The infamous door…
While we are in Berlin, I have started an intensive language course to finally learn German. While I have been making some progress through the use of Duolingo and talking with M, I hope that this will help me advance much more quickly. I took a similar type of course six years ago when I moved to France without speaking any French. I’m already in better shape than during that adventure in language learning, as I can already order beer in German. I proved it at an “American” bar where we were able to watch the Super Bowl. The bar was filled with Germans wearing random NFL sports attire. I’m not sure they understood that the Dolphins, the Eagles, the Packers and the Jets (to name a few) were not, in fact, part of the very disappointing game.
As for the blog, we plan to continue to post our travel stories from the past six months as well as write new stories about our travels throughout Europe. Hopefully I can convince M to post something about the ups and downs of his job search in the near future. I’ve decided to take a break from the Picture of the Day series as I’ve been spending a significant amount of time studying German and adjusting to our new surroundings.
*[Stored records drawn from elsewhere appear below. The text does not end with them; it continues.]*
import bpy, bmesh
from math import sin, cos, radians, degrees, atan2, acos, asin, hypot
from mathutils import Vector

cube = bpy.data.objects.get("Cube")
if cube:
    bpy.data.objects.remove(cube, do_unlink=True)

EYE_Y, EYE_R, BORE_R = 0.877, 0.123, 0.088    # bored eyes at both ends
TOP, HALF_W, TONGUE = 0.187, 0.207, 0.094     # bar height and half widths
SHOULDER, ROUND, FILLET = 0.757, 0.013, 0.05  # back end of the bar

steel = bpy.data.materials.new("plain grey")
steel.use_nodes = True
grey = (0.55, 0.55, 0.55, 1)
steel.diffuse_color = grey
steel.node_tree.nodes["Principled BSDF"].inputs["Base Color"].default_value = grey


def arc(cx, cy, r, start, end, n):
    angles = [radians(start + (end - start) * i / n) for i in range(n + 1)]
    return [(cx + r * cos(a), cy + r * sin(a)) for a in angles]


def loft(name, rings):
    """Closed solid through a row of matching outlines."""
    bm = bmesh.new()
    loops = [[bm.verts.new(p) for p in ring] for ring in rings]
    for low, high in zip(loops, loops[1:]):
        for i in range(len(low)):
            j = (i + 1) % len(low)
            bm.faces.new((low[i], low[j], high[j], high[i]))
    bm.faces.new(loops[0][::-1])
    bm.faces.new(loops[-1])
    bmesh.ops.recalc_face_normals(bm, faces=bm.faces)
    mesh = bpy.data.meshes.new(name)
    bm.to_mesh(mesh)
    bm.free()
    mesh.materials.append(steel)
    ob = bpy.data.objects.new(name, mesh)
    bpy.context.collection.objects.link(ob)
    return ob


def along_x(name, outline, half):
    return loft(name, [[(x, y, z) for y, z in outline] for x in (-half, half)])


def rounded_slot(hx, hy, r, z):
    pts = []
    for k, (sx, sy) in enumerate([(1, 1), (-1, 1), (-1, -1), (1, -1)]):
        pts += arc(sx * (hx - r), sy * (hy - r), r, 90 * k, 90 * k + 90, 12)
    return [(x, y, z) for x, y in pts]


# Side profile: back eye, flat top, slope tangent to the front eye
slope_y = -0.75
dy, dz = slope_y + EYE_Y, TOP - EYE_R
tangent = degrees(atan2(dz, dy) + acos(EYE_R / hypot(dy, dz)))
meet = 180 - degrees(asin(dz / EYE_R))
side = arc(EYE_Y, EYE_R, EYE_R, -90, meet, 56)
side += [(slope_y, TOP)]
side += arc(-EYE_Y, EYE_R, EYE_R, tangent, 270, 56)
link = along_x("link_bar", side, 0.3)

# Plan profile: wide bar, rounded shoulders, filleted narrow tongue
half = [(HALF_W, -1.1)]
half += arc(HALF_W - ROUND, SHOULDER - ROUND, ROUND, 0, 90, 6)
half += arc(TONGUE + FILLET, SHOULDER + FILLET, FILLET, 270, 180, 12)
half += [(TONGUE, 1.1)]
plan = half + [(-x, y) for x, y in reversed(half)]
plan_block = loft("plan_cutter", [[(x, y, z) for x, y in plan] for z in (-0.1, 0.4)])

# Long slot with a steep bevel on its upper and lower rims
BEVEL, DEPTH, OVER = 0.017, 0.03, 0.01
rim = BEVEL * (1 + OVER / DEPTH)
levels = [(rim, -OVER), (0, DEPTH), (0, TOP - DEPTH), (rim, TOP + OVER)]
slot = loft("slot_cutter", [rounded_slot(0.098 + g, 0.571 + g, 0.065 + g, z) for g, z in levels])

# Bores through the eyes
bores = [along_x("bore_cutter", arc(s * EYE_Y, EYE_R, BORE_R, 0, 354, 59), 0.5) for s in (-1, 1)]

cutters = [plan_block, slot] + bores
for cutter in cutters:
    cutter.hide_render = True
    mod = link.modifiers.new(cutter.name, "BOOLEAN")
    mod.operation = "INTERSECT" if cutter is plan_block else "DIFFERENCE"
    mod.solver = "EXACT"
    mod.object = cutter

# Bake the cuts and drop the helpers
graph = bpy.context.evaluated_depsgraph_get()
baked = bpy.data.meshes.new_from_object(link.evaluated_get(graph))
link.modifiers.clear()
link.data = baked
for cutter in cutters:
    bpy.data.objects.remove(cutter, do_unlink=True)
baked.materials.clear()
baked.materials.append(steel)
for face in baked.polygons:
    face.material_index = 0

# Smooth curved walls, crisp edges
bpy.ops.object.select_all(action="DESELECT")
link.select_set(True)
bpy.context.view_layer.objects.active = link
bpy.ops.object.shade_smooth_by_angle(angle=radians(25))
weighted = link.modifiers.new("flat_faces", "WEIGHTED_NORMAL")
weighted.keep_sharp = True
After six months of culture shocks, you would think that adjusting would be easy…
Day 193: Statue of Friedrich Jahn in the Volkspark Hasenheide.
Day 194: Shoes left behind at a bus stop in Berlin.
Day 195: The Quadria on top of the Brandenburger Tor.
Day 196: Frankfurter Tor with the Alexanderplatz TV tower in the background.
Day 197: Sun setting behind the alps.
Day 198: People slack lining at the Flugfeld Tempelhof.
Day 199: Ampelmänchen!
Day 200: Water pump in the streets of Tempelhof, Berlin.
Day 186: S-Bahn tracks in Berlin.
Day 187: Platz der Luftbrücke.
Day 188: Grifi near Treptower Park.
Day 189: St. Marienkirche, Alexanderplatz.
Day 190: Office buildings near Potsdamer Platz.
Day 191: Kaiser Wilhelm Gedächtniskirche
Day 192: Gasometer Schöneberg
Day 179: Kite surfer off the coast of Essaouira, Morocco.
Day 180: Donkey and new buildings between Essaouira and Marrakech, Morocco.
Day 181: Storks on the roof of the royal palace in Marrakech, Morocco.
Day 182: Sheep! (In Germany….)
Day 183: Snowy first night in Berlin.
Day 184: Holocaust memorial in Berlin.
Day 185: On the way to watch the Superbowl in an American sports bar in Berlin.
Day 172: Jemaa el-Fnaa square in Marrakesh in the evening.
Day 173: View from the old city of Ait Benhaddou near Quarzazate.
Day 174: Inside a Berber tent in the Sahara desert.
Day 175: The Sahara desert near Merzouga.
Day 176: Sunset at the Essaouira harbor.
Day 177: Soccer players and wind turbines at the coast near Essaouira.
Day 178: Camels at the beach near Essaouira.